The part I enjoy the most and enjoy the least is one and the same, not really want to do it but not giving up, even though it seems to be such a chore at times. But I persevere and this is the 10th, and final one. My most favourite and also the least is to identify my heroine, can’t find one who is living, but thinking about how in some minor ways, to follow her footsteps. The biggest takeaway for me is that…there never will be a totally ideal condition and time to start doing something, that I should just do it, if it is important enough. But also to follow through to make the “having started it” worthwhile. The next step I am going to take…is to actually learn about blogging to be able to do it properly so that I can start to build an online community of baby boomers, to share and to support each other, to live our lives to its fullest, with a sense of purpose, whatever that maybe.
This blog post is in response to Natalie’s 10 Day Freedom Plan Blog Challenge Day 10
Where would I like to be, maybe New Zealand? I am attracted by what little I know of it, other than its sceneries. Who lives there? How does it compare with the world that I live in? As my vision is to build an on line community of baby boomers, I may use the time to go to all the tourist attractions, but at the same time, try to get in touch with the New Zealand baby boomers. What is their lifestyle, how do they spend their time, as compared to the North Americans…
I am at a loss because no one in particular, who is living, comes to mind. I can only think of one… June Callwood was a Canadian journalist, author and social activist. According to the Toronto Star article on April 15, 2007 “June Callwood, a unique and unlikely blend of writer and activist, saint and rebel, visionary and go-to pragmatist, died yesterday. She was 82.”
She had accomplished so much in her life time…a champion of the underdog and underserved, but always in the forefront. Sandra Martin wrote in the Globe and Mail, “She helped establish 50 organizations – that’s more than most people join in their lifetimes. The institutions range across the arts, human rights, civil liberties and social welfare.”
She was asked to help our charity. I was lucky to get to know her. As busy and famous as she was, she always responded to every letter I wrote her. I remembered so well that she took time to give me a tour of Casey House Hospice.
She told the Star, “The only tragedy that death represents is a life not lived. I don’t have much to regret.
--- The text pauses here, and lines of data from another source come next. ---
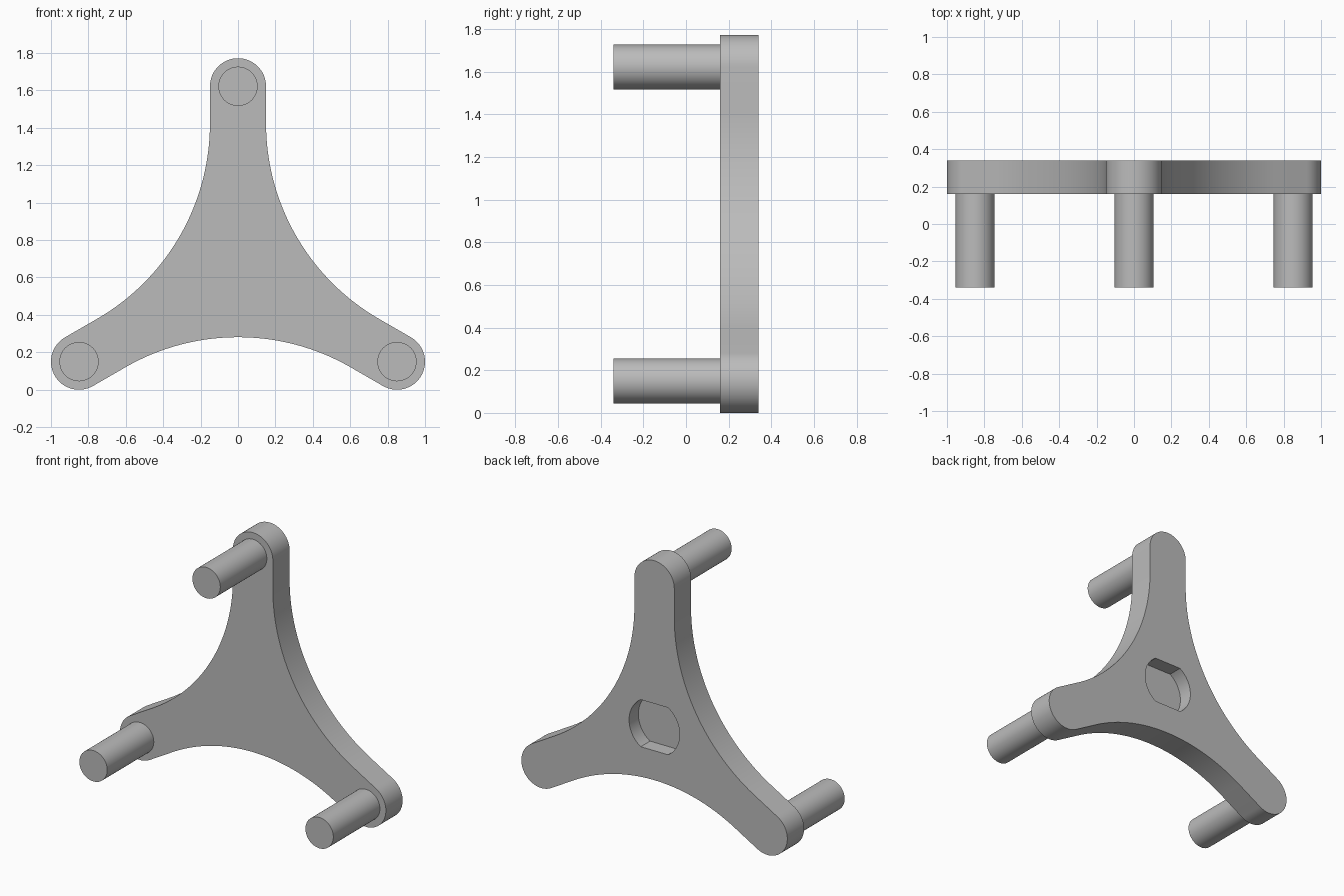
import bpy, bmesh
from math import cos, sin, radians, asin, degrees

cube = bpy.data.objects.get("Cube")
if cube:
    bpy.data.objects.remove(cube, do_unlink=True)

ARM_R = 0.15                          # half width of an arm
REACH = 0.85 / cos(radians(30))       # hub centre to pin centre
HUB_Z = ARM_R + REACH / 2
WAIST = 0.36                          # hub centre to nearest edge
CURVE_R = (WAIST * cos(radians(30)) - ARM_R) / (1 - cos(radians(30)))
FRONT, BACK, PIN_END = 0.16, 0.34, -0.34

grey = bpy.data.materials.new("plain grey")
grey.use_nodes = True
colour = (0.5, 0.5, 0.5, 1)
grey.diffuse_color = colour
grey.node_tree.nodes["Principled BSDF"].inputs["Base Color"].default_value = colour


def polar(angle, dist):
    return dist * cos(radians(angle)), HUB_Z + dist * sin(radians(angle))


def arc(centre, radius, start, end, steps):
    angles = [radians(start + (end - start) * i / steps) for i in range(steps + 1)]
    return [(centre[0] + radius * cos(a), centre[1] + radius * sin(a)) for a in angles]


def prism(name, outline, y0, y1):
    """Extrude an x-z outline along y."""
    bm = bmesh.new()
    face = bm.faces.new([bm.verts.new((x, y0, z)) for x, z in outline])
    new = bmesh.ops.extrude_face_region(bm, geom=[face], use_keep_orig=True)["geom"]
    for v in new:
        if isinstance(v, bmesh.types.BMVert):
            v.co.y = y1
    bmesh.ops.recalc_face_normals(bm, faces=bm.faces)
    mesh = bpy.data.meshes.new(name)
    bm.to_mesh(mesh)
    bm.free()
    mesh.materials.append(grey)
    obj = bpy.data.objects.new(name, mesh)
    bpy.context.collection.objects.link(obj)
    return obj


def smooth(obj):
    bpy.ops.object.select_all(action="DESELECT")
    obj.select_set(True)
    bpy.context.view_layer.objects.active = obj
    bpy.ops.object.shade_smooth_by_angle(angle=radians(30))


# Three-armed plate: rounded tips joined by concave sides
arms = {"top": 90, "right": 210, "left": 330}
outline = []
for a in arms.values():
    outline += arc(polar(a, REACH), ARM_R, a - 90, a + 90, 32)
    outline += arc(polar(a + 60, WAIST + CURVE_R), CURVE_R, a + 270, a + 210, 48)
plate = prism("three_arm_plate", outline, FRONT, BACK)

# Round socket with two flats, sunk into the back
SOCKET_R, FLAT = 0.19, 0.16
edge = degrees(asin(FLAT / SOCKET_R))
shape = (arc((0, HUB_Z), SOCKET_R, -edge, edge, 24)
         + arc((0, HUB_Z), SOCKET_R, 180 - edge, 180 + edge, 24))
cutter = prism("socket_cutter", shape, BACK - 0.1, BACK + 0.1)
cutter.hide_render = True
cut = plate.modifiers.new("socket", "BOOLEAN")
cut.operation = "DIFFERENCE"
cut.solver = "EXACT"
cut.object = cutter
bpy.context.view_layer.objects.active = plate
bpy.ops.object.modifier_apply(modifier=cut.name)
bpy.data.objects.remove(cutter, do_unlink=True)
smooth(plate)

# Pins on the front of each arm tip
for side, a in arms.items():
    circle = arc(polar(a, REACH), 0.105, 0, 360, 48)[:-1]
    smooth(prism(side + "_pin", circle, PIN_END, FRONT))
There’s not much I haven’t been able to do.” I hope that I am able to do as much as I can in my retirement.
If I am able to ask her a question, it would be…what drives you to do so many great things while remaining as humble as you are.
This blog post is in response to Natalie’s 10 Day Freedom Plan Blog Challenge Day 6
I said that I want a flexible routine but this daily success plan requires “structure”. Perhaps having the structure as suggested would give me the discipline to finish what needs to be done.
My daily success plan can be something like this:
9 a.m. Have a good breakfast and read up on the day’s news
10:30 a.m.Write up 3 most important actions for the day and allocate time for each one;
11:00 a.m.Have two 25 minute sessions of working on the MIA
12 noon Exercise
2 p.m.Have two more 25 minute sessions on the MIA
3 p.m.Relax, and feel good :)…
This blog post is in response to Natalie’s 10 Day Freedom Plan Blog Challenge Day 5
I am great in connecting people. I can identify the strength of one person and match it to another who can benefit from the association.
I am also eager to share good information with others who can gain from such knowledge.
I am creative in extracting information from various sources to make things work better.
Are these my superpowers which I can use as leverage to do social good?